I didn’t anticipate, but it is obvious in retrospect, the great interest in “national” cryptocurrencies, and apparently, even more localized community cryptocurrencies (e.g., HullCoin).

We see the trend continuing with a new Isracoin.  Like other national cryptocurrencies (e.g, MazaCoin or Auroracoin), the nationalist claim is made by “airdropping” an initial ration of currency into the nation in question.

(The cryptocurrency community is coining nearly as many new words as ducats.  “Mining”. “Airdrop”.  Dogecoin’s “such pseudo-grammar”.)

So, the currency is mined as in other cryptocurrencies, but the first crop is (supposed to be) given to the people of the nation.  Others may then mine additional coins independently.

In the case of MazaCoin, one crop goes to the tribal government, and another crop to an investment pool to disburse to Lakota people and businesses.  It is not difficult to understand why Lakota people would want to control their own economic development.
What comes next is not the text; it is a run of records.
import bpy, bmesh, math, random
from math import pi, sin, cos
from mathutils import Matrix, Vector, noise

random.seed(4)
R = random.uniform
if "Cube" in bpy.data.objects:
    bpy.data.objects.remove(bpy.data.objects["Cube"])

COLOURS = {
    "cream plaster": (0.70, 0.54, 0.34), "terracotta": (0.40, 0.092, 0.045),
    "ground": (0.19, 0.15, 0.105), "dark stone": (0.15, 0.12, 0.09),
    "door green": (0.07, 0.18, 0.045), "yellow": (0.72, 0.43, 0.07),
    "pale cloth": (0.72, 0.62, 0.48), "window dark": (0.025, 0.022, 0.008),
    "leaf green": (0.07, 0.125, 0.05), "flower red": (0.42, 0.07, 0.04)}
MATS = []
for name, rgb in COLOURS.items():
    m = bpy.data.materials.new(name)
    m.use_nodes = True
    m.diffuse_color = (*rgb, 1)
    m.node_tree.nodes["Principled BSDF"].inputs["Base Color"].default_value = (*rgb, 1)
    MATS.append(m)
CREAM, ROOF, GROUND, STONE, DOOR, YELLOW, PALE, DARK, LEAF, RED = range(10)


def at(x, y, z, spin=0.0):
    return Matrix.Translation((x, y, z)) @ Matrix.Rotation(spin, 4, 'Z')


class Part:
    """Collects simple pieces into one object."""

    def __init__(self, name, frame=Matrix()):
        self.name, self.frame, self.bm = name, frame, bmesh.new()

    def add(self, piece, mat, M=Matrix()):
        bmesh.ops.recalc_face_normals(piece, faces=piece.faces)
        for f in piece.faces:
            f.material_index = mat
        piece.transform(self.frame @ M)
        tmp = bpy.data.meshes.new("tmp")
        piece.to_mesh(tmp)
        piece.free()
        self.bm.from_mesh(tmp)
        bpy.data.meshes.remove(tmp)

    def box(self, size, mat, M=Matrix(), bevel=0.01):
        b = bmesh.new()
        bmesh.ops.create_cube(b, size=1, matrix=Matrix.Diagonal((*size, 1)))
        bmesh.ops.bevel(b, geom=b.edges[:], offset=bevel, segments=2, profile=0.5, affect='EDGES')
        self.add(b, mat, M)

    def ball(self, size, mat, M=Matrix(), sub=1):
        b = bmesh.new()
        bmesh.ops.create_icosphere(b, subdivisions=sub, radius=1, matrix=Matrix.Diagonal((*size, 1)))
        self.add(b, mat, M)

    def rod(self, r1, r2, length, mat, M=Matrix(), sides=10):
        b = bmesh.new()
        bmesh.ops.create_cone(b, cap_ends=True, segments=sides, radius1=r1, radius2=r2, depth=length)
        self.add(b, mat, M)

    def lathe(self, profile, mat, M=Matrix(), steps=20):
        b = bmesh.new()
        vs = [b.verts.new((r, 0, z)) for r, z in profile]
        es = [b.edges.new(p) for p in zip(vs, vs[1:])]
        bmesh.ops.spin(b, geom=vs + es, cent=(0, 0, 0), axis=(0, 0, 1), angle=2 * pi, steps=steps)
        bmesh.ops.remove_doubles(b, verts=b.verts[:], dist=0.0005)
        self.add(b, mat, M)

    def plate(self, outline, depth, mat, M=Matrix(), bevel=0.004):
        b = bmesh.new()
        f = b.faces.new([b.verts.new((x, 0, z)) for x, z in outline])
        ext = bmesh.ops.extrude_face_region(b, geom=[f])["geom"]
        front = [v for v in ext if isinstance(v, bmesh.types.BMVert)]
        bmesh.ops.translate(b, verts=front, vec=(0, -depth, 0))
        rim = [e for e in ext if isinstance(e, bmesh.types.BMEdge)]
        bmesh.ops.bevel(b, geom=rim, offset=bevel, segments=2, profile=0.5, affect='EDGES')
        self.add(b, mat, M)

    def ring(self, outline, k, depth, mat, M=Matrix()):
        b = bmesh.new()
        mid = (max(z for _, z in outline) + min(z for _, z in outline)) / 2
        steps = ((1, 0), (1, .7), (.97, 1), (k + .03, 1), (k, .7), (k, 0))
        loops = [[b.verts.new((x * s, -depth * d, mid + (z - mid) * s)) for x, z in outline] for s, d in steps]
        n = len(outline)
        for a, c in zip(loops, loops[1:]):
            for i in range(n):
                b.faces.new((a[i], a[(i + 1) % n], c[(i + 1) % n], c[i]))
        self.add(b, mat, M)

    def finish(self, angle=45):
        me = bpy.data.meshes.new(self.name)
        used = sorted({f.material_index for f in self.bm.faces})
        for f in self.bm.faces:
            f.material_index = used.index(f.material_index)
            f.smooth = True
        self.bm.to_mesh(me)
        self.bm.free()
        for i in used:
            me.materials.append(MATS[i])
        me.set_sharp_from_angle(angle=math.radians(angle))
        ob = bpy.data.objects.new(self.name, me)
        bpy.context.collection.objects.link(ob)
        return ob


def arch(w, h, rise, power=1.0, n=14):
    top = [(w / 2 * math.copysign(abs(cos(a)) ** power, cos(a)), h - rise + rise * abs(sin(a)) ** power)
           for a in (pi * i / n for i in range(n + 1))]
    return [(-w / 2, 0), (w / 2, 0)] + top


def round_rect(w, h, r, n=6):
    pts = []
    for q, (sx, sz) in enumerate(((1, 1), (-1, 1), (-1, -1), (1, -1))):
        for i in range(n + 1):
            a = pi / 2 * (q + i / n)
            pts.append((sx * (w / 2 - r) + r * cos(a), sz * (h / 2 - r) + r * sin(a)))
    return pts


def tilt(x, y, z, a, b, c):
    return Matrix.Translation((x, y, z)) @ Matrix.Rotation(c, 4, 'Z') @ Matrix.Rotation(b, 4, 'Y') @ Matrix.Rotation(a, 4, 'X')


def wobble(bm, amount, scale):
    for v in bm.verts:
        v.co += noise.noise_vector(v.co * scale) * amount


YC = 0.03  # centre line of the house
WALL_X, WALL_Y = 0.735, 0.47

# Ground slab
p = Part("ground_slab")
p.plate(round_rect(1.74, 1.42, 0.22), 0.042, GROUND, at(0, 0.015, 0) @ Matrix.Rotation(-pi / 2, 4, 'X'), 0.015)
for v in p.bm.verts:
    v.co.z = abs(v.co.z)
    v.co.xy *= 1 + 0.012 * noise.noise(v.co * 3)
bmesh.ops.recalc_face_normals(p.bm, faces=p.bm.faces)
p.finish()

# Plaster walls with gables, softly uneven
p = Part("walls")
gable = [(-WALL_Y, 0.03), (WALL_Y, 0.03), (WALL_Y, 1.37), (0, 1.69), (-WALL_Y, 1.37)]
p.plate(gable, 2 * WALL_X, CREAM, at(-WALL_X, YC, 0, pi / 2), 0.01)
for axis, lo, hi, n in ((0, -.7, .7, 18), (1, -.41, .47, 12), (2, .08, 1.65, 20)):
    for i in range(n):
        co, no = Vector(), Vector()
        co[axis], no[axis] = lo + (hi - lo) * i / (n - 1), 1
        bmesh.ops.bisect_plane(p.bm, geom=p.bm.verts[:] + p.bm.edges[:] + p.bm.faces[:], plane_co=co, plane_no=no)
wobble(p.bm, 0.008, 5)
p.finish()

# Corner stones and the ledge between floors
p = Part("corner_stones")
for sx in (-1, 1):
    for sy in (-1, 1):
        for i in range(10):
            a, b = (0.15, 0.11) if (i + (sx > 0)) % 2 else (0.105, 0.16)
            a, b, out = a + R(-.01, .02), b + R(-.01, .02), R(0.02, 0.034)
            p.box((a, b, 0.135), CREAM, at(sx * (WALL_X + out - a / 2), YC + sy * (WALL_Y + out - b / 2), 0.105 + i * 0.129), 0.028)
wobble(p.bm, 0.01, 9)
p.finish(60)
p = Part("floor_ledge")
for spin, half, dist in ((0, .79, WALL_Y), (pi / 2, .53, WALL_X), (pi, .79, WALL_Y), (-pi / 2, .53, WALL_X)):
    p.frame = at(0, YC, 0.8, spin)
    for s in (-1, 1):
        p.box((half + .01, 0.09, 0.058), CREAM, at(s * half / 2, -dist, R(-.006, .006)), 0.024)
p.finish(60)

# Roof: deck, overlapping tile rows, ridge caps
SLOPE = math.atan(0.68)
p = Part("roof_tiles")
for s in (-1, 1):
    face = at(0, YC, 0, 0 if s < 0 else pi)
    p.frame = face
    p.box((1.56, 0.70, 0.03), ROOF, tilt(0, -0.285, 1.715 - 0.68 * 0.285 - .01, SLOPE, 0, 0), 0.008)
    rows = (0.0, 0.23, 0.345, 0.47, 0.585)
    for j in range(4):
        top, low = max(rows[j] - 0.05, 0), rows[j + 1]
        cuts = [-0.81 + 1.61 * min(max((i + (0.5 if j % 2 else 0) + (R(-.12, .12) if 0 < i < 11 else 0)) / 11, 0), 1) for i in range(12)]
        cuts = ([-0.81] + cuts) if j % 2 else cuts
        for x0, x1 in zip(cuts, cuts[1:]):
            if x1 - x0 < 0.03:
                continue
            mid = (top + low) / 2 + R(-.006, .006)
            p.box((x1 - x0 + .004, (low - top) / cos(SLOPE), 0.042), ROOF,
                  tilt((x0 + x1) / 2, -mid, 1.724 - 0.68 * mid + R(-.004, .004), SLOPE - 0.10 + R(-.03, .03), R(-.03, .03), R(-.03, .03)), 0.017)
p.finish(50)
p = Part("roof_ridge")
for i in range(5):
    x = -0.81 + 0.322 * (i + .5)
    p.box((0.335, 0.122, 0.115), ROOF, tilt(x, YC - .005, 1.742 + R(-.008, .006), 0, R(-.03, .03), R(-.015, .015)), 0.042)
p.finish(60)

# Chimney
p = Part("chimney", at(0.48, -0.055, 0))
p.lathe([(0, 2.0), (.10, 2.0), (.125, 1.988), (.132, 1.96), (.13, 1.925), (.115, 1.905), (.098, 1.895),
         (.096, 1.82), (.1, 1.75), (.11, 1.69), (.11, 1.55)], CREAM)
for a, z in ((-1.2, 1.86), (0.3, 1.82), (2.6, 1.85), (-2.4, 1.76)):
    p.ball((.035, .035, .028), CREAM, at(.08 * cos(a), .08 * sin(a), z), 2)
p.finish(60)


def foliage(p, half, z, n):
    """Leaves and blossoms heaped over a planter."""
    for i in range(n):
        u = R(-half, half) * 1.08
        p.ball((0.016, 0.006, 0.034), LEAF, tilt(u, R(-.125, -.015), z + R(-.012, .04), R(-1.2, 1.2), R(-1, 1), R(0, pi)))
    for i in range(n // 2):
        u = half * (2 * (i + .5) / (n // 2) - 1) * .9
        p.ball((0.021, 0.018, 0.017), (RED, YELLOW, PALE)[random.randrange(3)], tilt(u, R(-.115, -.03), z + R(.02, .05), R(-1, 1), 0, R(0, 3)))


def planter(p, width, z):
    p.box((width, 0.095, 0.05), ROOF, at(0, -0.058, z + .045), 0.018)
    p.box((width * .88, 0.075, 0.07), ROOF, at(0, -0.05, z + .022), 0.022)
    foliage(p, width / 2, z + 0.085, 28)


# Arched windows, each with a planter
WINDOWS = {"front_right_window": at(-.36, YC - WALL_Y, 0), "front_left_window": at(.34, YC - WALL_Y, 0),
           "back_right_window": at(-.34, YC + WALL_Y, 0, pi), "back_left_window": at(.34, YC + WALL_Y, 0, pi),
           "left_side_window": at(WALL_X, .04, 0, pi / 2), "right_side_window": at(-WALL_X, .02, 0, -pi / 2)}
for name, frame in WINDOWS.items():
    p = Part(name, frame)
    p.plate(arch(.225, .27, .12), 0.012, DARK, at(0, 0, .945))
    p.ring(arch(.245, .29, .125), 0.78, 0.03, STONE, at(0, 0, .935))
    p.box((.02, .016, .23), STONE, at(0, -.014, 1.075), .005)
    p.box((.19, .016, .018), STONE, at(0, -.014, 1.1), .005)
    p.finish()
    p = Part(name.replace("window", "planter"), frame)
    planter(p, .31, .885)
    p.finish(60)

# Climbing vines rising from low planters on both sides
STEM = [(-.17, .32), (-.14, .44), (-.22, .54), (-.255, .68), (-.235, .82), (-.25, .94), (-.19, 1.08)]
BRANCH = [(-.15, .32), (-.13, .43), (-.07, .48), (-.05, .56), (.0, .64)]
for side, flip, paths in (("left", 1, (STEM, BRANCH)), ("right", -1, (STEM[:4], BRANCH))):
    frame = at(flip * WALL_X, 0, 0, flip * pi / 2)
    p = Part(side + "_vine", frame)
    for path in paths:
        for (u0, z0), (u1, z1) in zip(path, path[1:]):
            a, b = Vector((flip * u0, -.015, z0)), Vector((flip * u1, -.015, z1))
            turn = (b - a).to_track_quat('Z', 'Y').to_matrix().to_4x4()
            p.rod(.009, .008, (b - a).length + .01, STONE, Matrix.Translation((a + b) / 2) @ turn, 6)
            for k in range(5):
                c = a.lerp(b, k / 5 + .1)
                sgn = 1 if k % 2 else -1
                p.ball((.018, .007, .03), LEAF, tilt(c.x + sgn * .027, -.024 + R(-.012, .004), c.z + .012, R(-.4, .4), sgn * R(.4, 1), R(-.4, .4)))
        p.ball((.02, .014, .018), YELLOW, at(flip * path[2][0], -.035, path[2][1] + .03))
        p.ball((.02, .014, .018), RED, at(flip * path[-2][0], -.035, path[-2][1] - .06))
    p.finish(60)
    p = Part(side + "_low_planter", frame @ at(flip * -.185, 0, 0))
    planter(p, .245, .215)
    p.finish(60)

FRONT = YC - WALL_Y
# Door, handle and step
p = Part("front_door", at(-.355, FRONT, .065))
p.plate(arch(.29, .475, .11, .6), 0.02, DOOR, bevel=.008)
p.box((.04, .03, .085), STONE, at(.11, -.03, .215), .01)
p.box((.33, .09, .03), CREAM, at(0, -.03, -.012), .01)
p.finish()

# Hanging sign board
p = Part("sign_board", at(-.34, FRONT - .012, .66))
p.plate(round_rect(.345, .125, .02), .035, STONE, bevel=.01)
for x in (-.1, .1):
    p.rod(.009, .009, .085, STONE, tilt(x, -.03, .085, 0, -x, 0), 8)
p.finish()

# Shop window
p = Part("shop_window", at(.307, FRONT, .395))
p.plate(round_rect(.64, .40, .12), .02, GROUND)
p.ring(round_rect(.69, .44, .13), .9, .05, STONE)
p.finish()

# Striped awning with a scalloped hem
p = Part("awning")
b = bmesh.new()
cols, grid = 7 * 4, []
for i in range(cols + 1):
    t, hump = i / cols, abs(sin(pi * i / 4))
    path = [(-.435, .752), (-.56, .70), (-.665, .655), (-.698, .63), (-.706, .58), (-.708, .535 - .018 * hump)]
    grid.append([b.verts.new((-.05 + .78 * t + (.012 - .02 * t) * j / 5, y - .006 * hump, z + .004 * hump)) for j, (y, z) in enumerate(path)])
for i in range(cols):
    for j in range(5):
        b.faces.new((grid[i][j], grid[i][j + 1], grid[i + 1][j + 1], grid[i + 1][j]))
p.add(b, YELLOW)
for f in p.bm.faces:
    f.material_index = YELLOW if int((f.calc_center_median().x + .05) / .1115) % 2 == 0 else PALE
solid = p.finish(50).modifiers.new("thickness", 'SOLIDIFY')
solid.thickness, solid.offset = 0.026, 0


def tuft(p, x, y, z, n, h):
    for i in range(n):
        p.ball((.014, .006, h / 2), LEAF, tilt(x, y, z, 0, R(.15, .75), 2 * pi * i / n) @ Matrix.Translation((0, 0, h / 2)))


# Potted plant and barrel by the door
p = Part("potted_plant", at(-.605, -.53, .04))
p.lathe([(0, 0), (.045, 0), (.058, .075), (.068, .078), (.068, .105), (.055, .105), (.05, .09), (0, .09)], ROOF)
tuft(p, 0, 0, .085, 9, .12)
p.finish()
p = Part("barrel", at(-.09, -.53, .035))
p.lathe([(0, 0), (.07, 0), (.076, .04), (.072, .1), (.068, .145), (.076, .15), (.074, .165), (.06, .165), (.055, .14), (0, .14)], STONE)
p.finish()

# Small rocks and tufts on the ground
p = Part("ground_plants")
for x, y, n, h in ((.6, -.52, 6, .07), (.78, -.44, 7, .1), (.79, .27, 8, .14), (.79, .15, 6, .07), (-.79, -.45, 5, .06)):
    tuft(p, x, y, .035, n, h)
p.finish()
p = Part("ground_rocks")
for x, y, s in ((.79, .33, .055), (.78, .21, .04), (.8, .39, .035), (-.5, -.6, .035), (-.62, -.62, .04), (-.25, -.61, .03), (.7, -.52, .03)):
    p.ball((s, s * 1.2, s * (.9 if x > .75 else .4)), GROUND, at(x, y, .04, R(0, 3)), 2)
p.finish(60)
In the case of Auroracoin, the “national” cryptocurrency of Iceland, the airdrop was apparently 31.8 AC per citizen, whatever that might be worth. Auroracoin is undoubtably motivated by the austerity measures following the deep crash created by, well, by unregulated financial dealings.

Isracoin promises an airdrop to Israeli business and citizens in June.  The manifesto has a populist theme, complaining about concentration of wealth and centralization of banking (attributed in part to botched privatization). The manifesto isn’t terribly clear how a cryptocurrency will change these facts.

More cases will surely follow.  Spaincoin.  Maybe an independent Scotland will have a cryptocurrency. And so on. Anyone and everyone can do it.

These narratives are quite interesting.  They remind me of the “Free Silver” movement in the nineteenth century US, but also the competing Gold Bugs.  It combines the Gold Bug concern for “debasement” and manipulation, with the Free Silverists desire for more equitable distribution and looser access to capital.

The contemporary ones employ rhetoric from the remnants of older left- and right-wing populist movements, with both anti-government and anti-elite arguments.

In contrast to the original Bitcoin narrative, which is directly out of libertarian ideology, these populist/nationalist narratives attempt to distribute wealth throughout their identified community, hoping to boot up economic growth. Where Bitcoin has been transnational, indeed post-national, from day one, these cryptocurrencies dream of growing their nation/tribe/city.

Obviously, the absurdist Dogecoin narrative contrasts to both of these, especially eschewing serious purpose other than charity.

The Icelandic experiment is farther along than the other national coins, so we can look at it to see how such plays might unfold.  First, we have to note that, unfortunately, the actual national government of Iceland has strict controls on currency movement (imposed as a result of the disaster created by earlier unfettered wheeling-dealing). This means that AC can’t legally be traded internationally, as some had initially hoped. (Cryptocurrencies are ideal for capital flight and money laundering, so they will surely be met with hostility in many jurisdictions.)

Worse, the airdrop itself has been plagued with reports of theft and fraud. The difference between and airdrop and a Ponzi scheme is…well the only difference is the statistical distribution of who gets the money.  Each of these “nationalist” airdrops are a bit opaque, so we really don’t know in advance how legit they are, and who may benefit.

Then there is the issue of identity fraud (and possible theft), and other forms of hacking.  Cryptocurrencies are extremely vulnerable to theft, and difficult to defend.  (Not unlike metal bullion.)

In the case of Auroracoin, some guy on the web is supposedly giving out free money, all I have to do is give them my ID number. What could possibly be wrong with that?

Much to think about here.  More later.